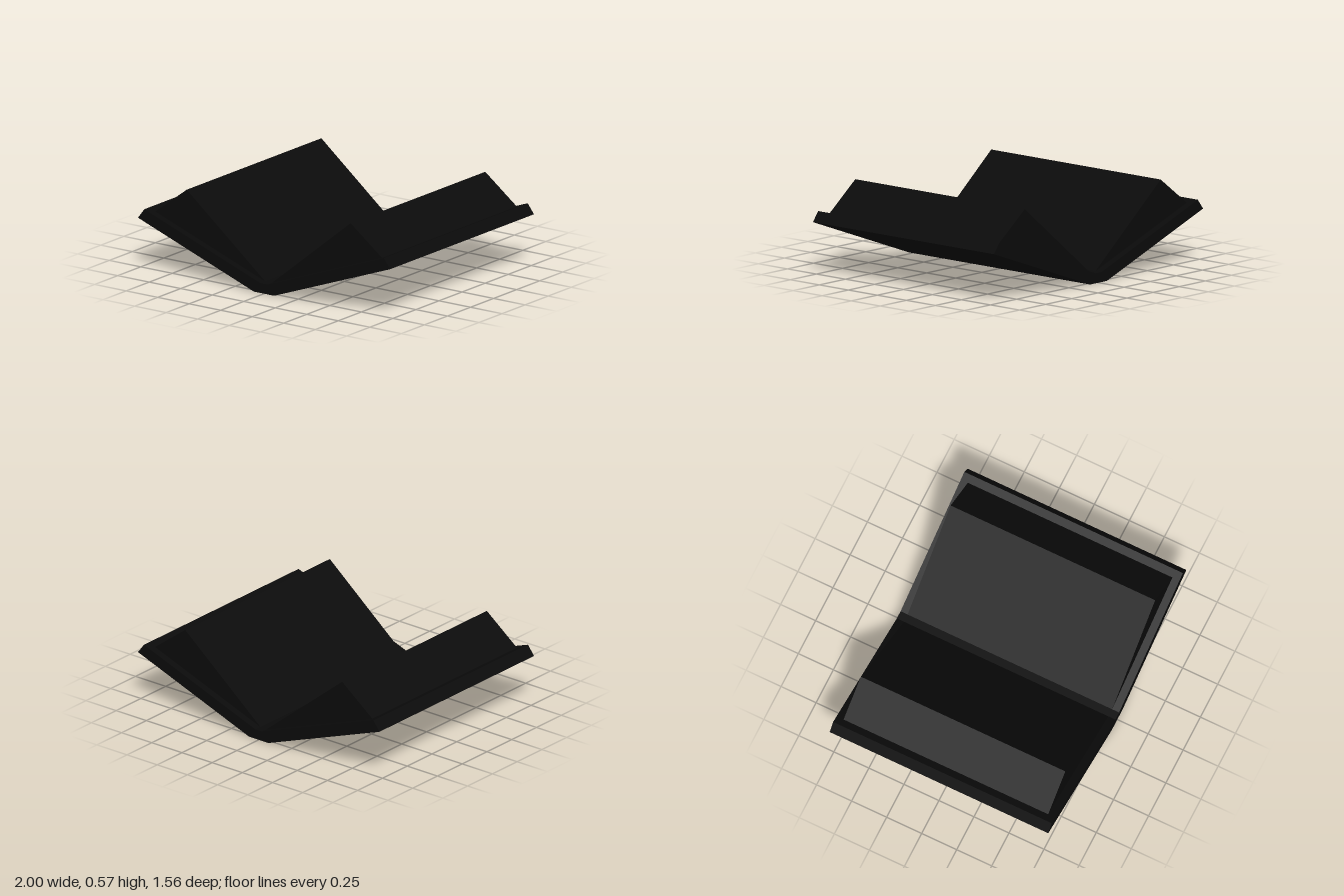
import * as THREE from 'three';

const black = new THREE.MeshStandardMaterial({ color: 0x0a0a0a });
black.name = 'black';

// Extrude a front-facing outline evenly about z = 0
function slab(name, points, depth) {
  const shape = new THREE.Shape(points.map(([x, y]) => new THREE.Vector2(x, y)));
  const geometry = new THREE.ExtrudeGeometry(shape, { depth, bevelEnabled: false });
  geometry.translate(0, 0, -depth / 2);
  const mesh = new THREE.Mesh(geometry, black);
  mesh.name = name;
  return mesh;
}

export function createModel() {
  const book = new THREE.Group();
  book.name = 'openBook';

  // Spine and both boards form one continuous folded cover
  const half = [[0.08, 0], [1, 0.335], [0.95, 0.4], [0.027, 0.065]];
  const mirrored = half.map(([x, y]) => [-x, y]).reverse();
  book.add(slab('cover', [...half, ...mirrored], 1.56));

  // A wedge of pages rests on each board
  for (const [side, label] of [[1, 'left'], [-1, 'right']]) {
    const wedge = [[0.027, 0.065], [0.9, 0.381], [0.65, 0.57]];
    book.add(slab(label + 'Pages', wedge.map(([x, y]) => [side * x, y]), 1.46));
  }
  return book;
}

______________________________

What to do: Write the listing again exactly, duplicating every line and skipping the pictures.

Finished exercise:
import * as THREE from 'three';

const black = new THREE.MeshStandardMaterial({ color: 0x0a0a0a });
black.name = 'black';

// Extrude a front-facing outline evenly about z = 0
function slab(name, points, depth) {
  const shape = new THREE.Shape(points.map(([x, y]) => new THREE.Vector2(x, y)));
  const geometry = new THREE.ExtrudeGeometry(shape, { depth, bevelEnabled: false });
  geometry.translate(0, 0, -depth / 2);
  const mesh = new THREE.Mesh(geometry, black);
  mesh.name = name;
  return mesh;
}

export function createModel() {
  const book = new THREE.Group();
  book.name = 'openBook';

  // Spine and both boards form one continuous folded cover
  const half = [[0.08, 0], [1, 0.335], [0.95, 0.4], [0.027, 0.065]];
  const mirrored = half.map(([x, y]) => [-x, y]).reverse();
  book.add(slab('cover', [...half, ...mirrored], 1.56));

  // A wedge of pages rests on each board
  for (const [side, label] of [[1, 'left'], [-1, 'right']]) {
    const wedge = [[0.027, 0.065], [0.9, 0.381], [0.65, 0.57]];
    book.add(slab(label + 'Pages', wedge.map(([x, y]) => [side * x, y]), 1.46));
  }
  return book;
}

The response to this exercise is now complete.